In the entries below, find each line with the word "high" and return it.

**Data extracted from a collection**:

....

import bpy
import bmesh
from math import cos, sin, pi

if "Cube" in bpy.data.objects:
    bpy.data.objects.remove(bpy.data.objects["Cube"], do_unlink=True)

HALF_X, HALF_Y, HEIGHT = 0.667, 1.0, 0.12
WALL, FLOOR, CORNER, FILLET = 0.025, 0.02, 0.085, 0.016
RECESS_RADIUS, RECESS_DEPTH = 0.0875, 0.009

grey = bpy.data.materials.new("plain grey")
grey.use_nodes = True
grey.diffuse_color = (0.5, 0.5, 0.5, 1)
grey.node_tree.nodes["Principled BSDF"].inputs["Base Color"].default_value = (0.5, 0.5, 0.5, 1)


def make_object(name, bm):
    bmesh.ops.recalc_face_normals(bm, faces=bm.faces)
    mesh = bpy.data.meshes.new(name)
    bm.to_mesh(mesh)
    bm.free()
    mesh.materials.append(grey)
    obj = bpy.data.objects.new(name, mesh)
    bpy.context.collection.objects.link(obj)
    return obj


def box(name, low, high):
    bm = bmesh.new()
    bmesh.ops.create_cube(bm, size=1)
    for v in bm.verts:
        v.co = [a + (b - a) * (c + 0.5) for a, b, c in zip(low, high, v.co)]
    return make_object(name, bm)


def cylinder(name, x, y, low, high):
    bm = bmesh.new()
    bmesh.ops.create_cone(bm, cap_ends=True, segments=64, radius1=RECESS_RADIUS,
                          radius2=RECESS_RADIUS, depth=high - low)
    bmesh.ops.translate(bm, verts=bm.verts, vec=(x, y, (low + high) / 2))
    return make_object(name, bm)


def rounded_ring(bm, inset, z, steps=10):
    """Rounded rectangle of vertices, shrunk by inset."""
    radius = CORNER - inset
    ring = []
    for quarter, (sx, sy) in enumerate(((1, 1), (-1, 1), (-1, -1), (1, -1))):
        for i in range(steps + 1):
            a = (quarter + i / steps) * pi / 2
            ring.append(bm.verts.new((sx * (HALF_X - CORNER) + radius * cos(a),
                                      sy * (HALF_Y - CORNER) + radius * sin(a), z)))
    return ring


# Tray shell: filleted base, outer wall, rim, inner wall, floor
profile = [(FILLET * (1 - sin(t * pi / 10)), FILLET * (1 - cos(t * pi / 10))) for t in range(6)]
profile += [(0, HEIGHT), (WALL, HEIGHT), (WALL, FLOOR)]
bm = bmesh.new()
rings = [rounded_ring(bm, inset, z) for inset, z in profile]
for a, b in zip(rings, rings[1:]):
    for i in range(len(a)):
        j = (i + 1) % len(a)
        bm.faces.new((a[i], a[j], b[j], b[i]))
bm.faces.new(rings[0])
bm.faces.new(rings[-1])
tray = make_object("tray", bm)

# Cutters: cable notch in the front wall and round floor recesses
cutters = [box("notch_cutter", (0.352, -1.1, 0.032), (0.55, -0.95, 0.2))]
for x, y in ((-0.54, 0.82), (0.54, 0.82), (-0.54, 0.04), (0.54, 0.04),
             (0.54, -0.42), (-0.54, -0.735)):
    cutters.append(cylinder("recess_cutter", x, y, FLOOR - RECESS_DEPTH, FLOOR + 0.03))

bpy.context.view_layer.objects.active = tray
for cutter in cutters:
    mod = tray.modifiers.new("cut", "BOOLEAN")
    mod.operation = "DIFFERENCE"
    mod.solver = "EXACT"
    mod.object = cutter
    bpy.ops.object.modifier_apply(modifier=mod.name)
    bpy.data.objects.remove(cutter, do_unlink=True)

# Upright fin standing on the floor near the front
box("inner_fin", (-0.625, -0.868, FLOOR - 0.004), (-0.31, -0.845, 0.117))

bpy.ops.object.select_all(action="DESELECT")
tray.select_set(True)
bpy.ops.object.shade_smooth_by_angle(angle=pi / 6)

....

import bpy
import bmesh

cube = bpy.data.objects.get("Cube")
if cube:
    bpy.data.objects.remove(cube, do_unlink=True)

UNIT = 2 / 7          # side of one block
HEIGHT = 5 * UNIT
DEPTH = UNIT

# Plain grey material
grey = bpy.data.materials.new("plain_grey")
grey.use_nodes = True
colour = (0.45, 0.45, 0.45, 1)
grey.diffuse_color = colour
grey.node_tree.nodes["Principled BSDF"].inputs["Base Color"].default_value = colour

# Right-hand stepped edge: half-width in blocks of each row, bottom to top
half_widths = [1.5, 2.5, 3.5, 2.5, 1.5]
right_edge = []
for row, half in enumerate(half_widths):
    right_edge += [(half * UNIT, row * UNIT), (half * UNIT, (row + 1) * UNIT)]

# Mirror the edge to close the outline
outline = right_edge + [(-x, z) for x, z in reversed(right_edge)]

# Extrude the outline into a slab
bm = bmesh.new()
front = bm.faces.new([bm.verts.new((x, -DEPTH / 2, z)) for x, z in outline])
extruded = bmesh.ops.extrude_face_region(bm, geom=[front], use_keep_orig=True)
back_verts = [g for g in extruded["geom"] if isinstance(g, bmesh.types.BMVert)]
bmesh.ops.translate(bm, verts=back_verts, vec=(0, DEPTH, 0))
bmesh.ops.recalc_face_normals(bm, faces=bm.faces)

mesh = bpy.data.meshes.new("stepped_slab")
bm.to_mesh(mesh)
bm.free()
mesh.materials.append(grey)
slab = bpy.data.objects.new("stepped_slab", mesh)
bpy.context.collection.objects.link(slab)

....

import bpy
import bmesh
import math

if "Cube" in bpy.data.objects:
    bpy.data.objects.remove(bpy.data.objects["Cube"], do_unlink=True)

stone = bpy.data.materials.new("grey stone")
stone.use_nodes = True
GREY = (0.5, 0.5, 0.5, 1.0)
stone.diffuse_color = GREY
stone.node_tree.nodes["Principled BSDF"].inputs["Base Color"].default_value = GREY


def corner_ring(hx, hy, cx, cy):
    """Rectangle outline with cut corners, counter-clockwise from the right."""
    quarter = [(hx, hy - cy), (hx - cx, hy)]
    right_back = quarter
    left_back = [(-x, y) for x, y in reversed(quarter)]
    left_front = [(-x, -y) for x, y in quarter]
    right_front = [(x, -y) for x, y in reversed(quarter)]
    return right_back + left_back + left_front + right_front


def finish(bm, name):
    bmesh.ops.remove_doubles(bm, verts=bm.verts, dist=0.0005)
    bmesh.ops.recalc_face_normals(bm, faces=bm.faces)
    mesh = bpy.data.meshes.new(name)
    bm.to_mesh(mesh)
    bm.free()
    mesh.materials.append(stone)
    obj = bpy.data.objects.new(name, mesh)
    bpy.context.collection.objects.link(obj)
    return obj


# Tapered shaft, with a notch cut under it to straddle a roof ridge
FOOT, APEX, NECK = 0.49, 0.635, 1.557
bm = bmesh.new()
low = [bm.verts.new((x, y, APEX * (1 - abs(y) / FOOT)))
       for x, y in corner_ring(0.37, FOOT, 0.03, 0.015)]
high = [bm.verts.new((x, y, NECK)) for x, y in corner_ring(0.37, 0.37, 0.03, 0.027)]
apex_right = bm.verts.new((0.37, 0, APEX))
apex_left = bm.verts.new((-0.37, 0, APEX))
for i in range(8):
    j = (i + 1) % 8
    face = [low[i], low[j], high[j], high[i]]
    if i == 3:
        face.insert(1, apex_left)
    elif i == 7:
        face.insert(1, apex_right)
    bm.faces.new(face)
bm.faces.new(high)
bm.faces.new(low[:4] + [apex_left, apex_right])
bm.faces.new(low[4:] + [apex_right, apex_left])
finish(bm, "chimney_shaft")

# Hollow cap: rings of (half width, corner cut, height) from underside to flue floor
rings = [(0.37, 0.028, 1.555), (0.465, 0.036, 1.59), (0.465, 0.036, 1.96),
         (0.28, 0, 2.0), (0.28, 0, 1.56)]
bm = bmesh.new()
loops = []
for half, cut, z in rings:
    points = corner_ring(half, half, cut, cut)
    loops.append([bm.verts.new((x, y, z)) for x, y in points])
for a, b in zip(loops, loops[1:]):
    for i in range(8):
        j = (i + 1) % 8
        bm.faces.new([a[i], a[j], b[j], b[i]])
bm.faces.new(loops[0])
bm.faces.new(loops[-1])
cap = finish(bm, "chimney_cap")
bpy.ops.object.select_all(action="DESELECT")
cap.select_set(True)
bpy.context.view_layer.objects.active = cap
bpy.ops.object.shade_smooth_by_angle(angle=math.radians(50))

....

**Response to the exercise**:
def box(name, low, high):
        v.co = [a + (b - a) * (c + 0.5) for a, b, c in zip(low, high, v.co)]
def cylinder(name, x, y, low, high):
                          radius2=RECESS_RADIUS, depth=high - low)
    bmesh.ops.translate(bm, verts=bm.verts, vec=(x, y, (low + high) / 2))
high = [bm.verts.new((x, y, NECK)) for x, y in corner_ring(0.37, 0.37, 0.03, 0.027)]
    face = [low[i], low[j], high[j], high[i]]
bm.faces.new(high)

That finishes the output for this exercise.